There was a problem filtering reviews right now. Please try again later.
This book is all about women and pleasure, and why we feel so guilty when we think about experiencing or actually experience pleasure. It is different from other books because of its authors, Maria and Maya Rodale, of Rodale Press fame. The mother and daughter perspective was especially intriguing to me. Both women share their experiences along their journey to find out who they are as individuals, and as self-defined "pleasure revolutionaries". They interweave the book with fun exercises, stories of famous "pleasure revolutionaries", historical details, and much more.
The book brings in many unconventional ideas, such as reading romance novels, exploring non-traditional religions, traveling alone, and the like. While I would not necessarily follow the paths these two women did in any particular area, I felt like the book gave me permission to venture out and try some things I would not ordinarily try. I have to admit that after all of their positive experiences with romance novels, I am considering even giving them a try, too.
One reviewer said there was not a lot of substance to this book, and I really disagree. It is full of resources for exploring "pleasure" in your own life (including Internet sites, lists, books, etc.), and a great guide. It is entertaining and fun to boot. It's the type of book that would be interesting for girlfriends to read (I'm loaning my copy to my best friend) or even better, for a woman's book club!
One caveat: If you are pretty straight-laced, you might find some things too adventurous here---like some of the erotic Internet sites or discussions of sexual toys, etc.---I did not find anything offensive however---all was in good taste. I'm the type of person who feels comfortable taking what fits and not worrying about the rest...if you're not that way, this might not be the best choice for you...if you are, read and enjoy!!
Also, when you are from said family, it is really easy to make suggestions about how to obtain that freedom if money was no object. Maria's trip to the Blue Lagoon in Iceland or Maya's summer in Paris as catalyst to their changes in life and thinking is a little unobtainable for us common folk. I mean it wouldn't take me being in the middle of nowhere in Iceland to come to the conclusion that country living may work for me. I thought if I read anymore about how Maya is so happy to be able make a living as a writer and do nothing but sit in her pajamas and write at will that I would throw the book across the room.
In a nutshell, it's real easy to be "revolutionary" when money isn't an issue.

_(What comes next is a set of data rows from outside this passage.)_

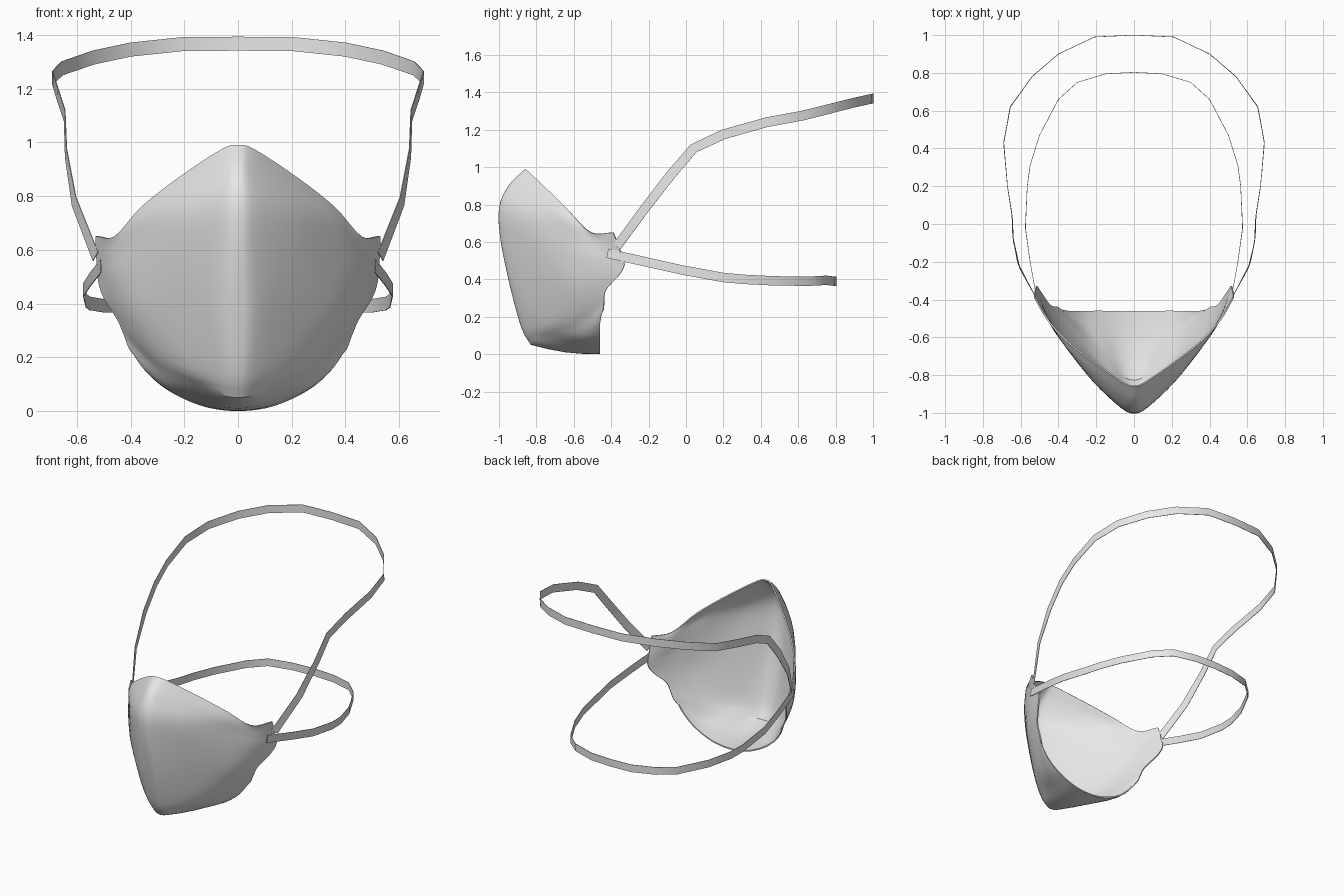
import bpy
import math
from mathutils import Vector

cube = bpy.data.objects.get("Cube")
if cube:
    bpy.data.objects.remove(cube, do_unlink=True)


def make_material(name, colour):
    mat = bpy.data.materials.new(name)
    mat.use_nodes = True
    mat.diffuse_color = colour
    mat.node_tree.nodes["Principled BSDF"].inputs["Base Color"].default_value = colour
    return mat


grey = make_material("light grey", (0.8, 0.8, 0.8, 1))


def mirrored(half):
    """Turn a path that starts on the centre plane into a full symmetric path."""
    left = [Vector(p) for p in half]
    right = [Vector((-p.x, p.y, p.z)) for p in left[:0:-1]]
    return right + left


def smooth_path(keys, steps):
    """Catmull-Rom curve through the key points."""
    path = []
    last = len(keys) - 1
    for i in range(last):
        a, b = keys[i], keys[i + 1]
        ta = (b - keys[max(i - 1, 0)]) / (2 if i else 1)
        tb = (keys[min(i + 2, last)] - a) / (2 if i + 1 < last else 1)
        for s in range(steps):
            t = s / steps
            h = t * t * (3 - 2 * t)
            path.append(a * (1 - h) + b * h + ta * (t * (1 - t) ** 2) - tb * (t * t * (1 - t)))
    return path + [keys[-1].copy()]


def grid_object(name, rows, thickness, offset):
    """Skin a grid of points, row by row, and give it a thin wall."""
    width = len(rows[0])
    faces = []
    for i in range(len(rows) - 1):
        for j in range(width - 1):
            k = i * width + j
            faces.append((k, k + width, k + width + 1, k + 1))
    mesh = bpy.data.meshes.new(name)
    mesh.from_pydata([p for row in rows for p in row], [], faces)
    mesh.materials.append(grey)
    obj = bpy.data.objects.new(name, mesh)
    bpy.context.collection.objects.link(obj)
    wall = obj.modifiers.new("wall", "SOLIDIFY")
    wall.thickness = thickness
    wall.offset = offset
    bpy.ops.object.select_all(action="DESELECT")
    obj.select_set(True)
    bpy.context.view_layer.objects.active = obj
    bpy.ops.object.modifier_apply(modifier=wall.name)
    bpy.ops.object.shade_smooth_by_angle(angle=math.radians(35))
    return obj


# Mask shell: half sections from the centre ridge out to the side tab, top to chin
sections = [
    [(0, -.86, .99), (.06, -.84, .975), (.22, -.73, .87), (.36, -.62, .76), (.46, -.51, .65), (.53, -.39, .65)],
    [(0, -.95, .9), (.06, -.92, .89), (.22, -.79, .81), (.36, -.65, .72), (.46, -.5, .62), (.53, -.37, .6)],
    [(0, -1, .78), (.07, -.97, .77), (.22, -.83, .72), (.37, -.64, .65), (.46, -.5, .57), (.525, -.35, .54)],
    [(0, -.99, .6), (.07, -.96, .59), (.22, -.82, .56), (.37, -.64, .52), (.46, -.5, .5), (.52, -.33, .48)],
    [(0, -.94, .36), (.07, -.92, .36), (.21, -.79, .36), (.36, -.63, .37), (.44, -.5, .39), (.5, -.36, .42)],
    [(0, -.88, .14), (.06, -.86, .14), (.18, -.76, .16), (.3, -.63, .21), (.39, -.52, .28), (.45, -.43, .34)],
    [(0, -.83, .05), (.06, -.81, .06), (.14, -.73, .09), (.25, -.61, .12), (.34, -.52, .19), (.42, -.44, .27)],
]
chin_rim = [(0, -.46, 0), (.1, -.46, .01), (.19, -.46, .04), (.28, -.46, .09), (.35, -.46, .155), (.39, -.45, .22)]

across = [smooth_path(mirrored(s), 4) for s in sections]
columns = [smooth_path(list(column), 4) for column in zip(*across)]
shell_rows = [list(row) for row in zip(*columns)]

# Chin floor: runs back from the chin crease to the lower rim, sagging slightly
crease = shell_rows[-1]
rim = smooth_path(mirrored(chin_rim), 4)
for t in (.25, .5, .75, 1):
    sag = Vector((0, 0, -.015 * math.sin(math.pi * t)))
    shell_rows.append([a.lerp(b, t) + sag for a, b in zip(crease, rim)])
grid_object("mask_shell", shell_rows, .008, -1)


# Straps: flat bands that stand on edge along a path around the head
def strap(name, half, width):
    path = mirrored(half)
    edges = [[], []]
    for i, p in enumerate(path):
        tangent = (path[min(i + 1, len(path) - 1)] - path[max(i - 1, 0)]).normalized()
        outward = tangent.cross(Vector((0, 0, 1))).normalized()
        side = outward.cross(tangent) * width / 2
        edges[0].append(p + side)
        edges[1].append(p - side)
    return grid_object(name, edges, .003, 0)


strap("upper_strap", [
    (0, 1, 1.367), (.21, .99, 1.365), (.4, .9, 1.345), (.54, .78, 1.315),
    (.655, .62, 1.275), (.69, .43, 1.24), (.67, .2, 1.175), (.645, .04, 1.1),
    (.64, -.08, .96), (.61, -.22, .78), (.53, -.37, .575)], .052)
strap("lower_strap", [
    (0, .803, .39), (.15, .795, .39), (.3, .75, .395), (.4, .66, .39),
    (.5, .47, .392), (.55, .31, .4), (.565, .2, .41), (.575, -.02, .45),
    (.55, -.2, .49), (.51, -.42, .54)], .05)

The book is divided into chapters that consist of autobiographical anecdotes, how to "do it" for yourself lists, and brief sections detailing historical and modern women's lives through stories and interviews. It is inspiring to read and shows you how to live this way not through detailed psychological therapy, but through gentle suggestions and concrete examples and pointers. Some of the women mentioned in the book are Nora Roberts, Nancy Drew, Georgia O'Keeffe, and Madonna. This book does not present the ordinary. It regards romance novels as a doorway into the collective consciousness of women and their awareness of what love means and is capable of for our world and everyday lives.

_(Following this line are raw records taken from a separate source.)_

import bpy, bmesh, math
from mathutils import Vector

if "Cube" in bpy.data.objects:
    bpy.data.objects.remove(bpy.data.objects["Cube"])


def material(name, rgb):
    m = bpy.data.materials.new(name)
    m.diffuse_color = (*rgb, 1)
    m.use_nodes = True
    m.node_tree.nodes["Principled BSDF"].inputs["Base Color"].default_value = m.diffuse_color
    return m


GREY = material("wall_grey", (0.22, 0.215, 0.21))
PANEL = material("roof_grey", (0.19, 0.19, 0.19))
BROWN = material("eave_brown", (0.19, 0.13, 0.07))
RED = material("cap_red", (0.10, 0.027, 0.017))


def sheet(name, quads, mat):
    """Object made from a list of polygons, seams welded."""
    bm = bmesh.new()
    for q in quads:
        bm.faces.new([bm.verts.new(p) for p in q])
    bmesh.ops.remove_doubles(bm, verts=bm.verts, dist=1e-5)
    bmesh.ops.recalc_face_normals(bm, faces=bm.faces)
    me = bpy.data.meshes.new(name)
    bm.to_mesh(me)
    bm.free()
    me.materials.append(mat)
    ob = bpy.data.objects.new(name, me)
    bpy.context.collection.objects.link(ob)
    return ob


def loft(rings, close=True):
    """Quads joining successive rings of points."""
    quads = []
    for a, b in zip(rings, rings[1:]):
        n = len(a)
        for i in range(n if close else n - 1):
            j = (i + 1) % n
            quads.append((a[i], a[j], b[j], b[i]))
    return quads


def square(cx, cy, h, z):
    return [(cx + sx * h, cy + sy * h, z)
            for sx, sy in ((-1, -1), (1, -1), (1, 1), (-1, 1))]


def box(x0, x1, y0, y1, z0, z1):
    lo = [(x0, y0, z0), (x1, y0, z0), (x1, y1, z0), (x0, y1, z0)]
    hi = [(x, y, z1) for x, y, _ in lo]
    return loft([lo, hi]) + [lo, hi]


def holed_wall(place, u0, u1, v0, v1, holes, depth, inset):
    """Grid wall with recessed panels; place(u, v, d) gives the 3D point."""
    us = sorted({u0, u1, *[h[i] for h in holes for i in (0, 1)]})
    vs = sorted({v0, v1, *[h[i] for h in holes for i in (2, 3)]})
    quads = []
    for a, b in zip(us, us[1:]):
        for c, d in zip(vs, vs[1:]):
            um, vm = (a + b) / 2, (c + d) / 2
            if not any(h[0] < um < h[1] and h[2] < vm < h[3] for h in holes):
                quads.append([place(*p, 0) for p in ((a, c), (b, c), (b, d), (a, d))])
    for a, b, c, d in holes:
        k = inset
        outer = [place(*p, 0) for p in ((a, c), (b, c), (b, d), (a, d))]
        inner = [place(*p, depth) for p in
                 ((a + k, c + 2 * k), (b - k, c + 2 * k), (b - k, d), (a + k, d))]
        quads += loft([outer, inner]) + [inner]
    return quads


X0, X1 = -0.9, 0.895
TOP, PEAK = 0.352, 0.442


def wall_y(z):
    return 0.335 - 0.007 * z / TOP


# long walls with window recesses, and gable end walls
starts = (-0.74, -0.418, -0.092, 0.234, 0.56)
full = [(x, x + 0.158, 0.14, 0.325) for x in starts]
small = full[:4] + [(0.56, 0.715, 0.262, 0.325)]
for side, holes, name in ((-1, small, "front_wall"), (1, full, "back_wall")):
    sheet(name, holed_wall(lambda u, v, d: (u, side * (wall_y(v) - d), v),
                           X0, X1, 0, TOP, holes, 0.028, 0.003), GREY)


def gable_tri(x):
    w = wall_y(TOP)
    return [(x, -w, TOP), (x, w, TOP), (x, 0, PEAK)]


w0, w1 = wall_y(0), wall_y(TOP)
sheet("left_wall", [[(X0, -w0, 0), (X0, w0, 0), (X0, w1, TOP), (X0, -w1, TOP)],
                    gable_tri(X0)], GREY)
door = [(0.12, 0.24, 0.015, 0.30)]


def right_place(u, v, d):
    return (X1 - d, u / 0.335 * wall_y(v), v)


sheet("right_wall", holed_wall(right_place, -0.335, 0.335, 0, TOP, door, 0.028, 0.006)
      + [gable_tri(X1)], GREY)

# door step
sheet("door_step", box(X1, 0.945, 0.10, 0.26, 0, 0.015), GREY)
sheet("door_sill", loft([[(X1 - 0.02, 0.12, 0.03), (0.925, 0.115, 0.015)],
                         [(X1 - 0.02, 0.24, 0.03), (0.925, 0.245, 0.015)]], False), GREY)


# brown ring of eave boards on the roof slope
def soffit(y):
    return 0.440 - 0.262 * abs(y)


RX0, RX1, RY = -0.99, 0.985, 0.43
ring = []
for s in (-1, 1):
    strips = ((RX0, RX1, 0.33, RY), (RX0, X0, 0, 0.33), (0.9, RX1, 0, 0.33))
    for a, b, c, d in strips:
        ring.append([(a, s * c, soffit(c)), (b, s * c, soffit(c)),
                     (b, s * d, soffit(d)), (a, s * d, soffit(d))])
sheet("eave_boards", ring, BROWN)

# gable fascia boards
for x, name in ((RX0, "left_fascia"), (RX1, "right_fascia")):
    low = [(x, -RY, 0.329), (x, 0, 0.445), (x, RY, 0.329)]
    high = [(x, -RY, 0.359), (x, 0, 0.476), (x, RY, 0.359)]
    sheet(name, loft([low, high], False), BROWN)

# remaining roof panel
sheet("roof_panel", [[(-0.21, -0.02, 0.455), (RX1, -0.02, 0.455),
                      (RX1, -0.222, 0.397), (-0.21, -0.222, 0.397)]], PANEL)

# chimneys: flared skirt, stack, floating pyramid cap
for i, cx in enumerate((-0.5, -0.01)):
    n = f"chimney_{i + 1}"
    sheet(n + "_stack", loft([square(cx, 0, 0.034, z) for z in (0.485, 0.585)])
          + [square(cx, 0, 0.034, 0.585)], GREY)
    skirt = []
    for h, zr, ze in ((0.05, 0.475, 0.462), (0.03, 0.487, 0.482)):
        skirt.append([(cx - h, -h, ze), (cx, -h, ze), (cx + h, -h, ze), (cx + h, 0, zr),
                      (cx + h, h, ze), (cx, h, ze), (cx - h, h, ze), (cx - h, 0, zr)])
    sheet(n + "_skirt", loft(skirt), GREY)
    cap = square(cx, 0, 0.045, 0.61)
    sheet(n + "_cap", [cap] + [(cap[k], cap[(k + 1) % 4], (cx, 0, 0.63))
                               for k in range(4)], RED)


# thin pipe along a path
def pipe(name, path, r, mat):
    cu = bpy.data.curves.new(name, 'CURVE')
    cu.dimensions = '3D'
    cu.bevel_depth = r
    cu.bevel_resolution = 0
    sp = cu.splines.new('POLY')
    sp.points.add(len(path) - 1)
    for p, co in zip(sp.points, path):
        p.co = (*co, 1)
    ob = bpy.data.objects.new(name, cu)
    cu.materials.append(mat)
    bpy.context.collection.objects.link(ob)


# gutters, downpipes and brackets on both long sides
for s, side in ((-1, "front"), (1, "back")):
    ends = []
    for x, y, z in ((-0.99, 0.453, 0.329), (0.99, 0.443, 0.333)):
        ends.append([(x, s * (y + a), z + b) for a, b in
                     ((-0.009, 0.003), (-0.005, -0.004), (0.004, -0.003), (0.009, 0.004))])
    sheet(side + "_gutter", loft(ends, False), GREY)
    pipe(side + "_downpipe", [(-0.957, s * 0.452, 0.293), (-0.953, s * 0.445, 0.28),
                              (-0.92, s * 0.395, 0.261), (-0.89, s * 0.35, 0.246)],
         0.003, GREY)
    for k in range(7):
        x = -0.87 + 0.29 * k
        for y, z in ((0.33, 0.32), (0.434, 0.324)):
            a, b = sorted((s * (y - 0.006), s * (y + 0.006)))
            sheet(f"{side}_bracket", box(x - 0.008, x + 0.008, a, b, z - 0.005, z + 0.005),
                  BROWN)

This book is going on my shelf of "books that changed my life," right between Carolyn See's novel "The Handyman," and Diane Ackerman's "A Natural History of the Senses." It is a book that no woman today should be without.
Most recent customer reviews
~ Jim Harrison from The Beast God Forgot to Invent
I do not welcome this...Read more
Using their own experiences, Maria and Maya guide the reader to find her/his own path to pleasure.Read more